● **TRY IT**: Repeat exactly, and only, the lines running from the one that holds "back = ring(bm, s" to the end of the records.

(Dataset items)
= Beginning of Section =

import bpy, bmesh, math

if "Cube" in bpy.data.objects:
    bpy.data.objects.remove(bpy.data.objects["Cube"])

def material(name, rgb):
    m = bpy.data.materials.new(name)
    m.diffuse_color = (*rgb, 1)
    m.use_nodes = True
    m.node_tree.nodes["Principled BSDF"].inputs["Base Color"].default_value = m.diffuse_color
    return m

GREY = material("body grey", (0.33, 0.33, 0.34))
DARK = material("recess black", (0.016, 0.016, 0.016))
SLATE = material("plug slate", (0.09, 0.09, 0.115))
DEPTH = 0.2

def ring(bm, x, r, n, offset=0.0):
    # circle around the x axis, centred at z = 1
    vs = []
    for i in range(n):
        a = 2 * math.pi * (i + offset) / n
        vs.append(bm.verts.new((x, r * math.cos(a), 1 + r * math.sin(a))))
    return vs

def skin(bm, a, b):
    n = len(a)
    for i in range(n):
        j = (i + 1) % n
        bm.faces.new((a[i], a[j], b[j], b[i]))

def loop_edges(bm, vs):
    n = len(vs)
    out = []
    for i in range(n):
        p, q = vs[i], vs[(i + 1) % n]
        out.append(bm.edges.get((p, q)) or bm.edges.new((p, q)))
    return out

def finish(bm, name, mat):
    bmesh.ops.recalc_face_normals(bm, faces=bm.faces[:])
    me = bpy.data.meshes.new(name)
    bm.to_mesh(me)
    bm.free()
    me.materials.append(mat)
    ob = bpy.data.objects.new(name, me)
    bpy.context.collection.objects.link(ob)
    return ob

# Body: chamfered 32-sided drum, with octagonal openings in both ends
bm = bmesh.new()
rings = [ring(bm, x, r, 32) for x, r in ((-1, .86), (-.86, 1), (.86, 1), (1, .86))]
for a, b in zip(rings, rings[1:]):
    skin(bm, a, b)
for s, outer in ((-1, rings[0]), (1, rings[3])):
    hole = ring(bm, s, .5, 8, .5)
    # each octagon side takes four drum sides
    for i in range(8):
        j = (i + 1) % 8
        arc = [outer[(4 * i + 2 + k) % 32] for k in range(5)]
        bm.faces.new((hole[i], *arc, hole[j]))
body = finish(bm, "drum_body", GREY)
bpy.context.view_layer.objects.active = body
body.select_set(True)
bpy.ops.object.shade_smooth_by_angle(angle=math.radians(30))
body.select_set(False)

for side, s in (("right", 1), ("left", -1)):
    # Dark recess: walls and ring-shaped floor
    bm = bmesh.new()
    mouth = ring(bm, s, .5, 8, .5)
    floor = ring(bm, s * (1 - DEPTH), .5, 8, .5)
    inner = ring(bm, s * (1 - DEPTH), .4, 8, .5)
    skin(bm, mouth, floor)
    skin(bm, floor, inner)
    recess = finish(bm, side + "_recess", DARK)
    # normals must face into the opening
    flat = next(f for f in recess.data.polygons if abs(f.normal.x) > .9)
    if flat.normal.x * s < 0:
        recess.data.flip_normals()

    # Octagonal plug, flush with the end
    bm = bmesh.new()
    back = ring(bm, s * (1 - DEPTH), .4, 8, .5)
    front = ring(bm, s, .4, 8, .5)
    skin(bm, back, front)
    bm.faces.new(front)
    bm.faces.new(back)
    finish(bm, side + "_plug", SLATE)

= End of Section =

● **OUTPUT FOR THIS EXERCISE**:
    back = ring(bm, s * (1 - DEPTH), .4, 8, .5)
    front = ring(bm, s, .4, 8, .5)
    skin(bm, back, front)
    bm.faces.new(front)
    bm.faces.new(back)
    finish(bm, side + "_plug", SLATE)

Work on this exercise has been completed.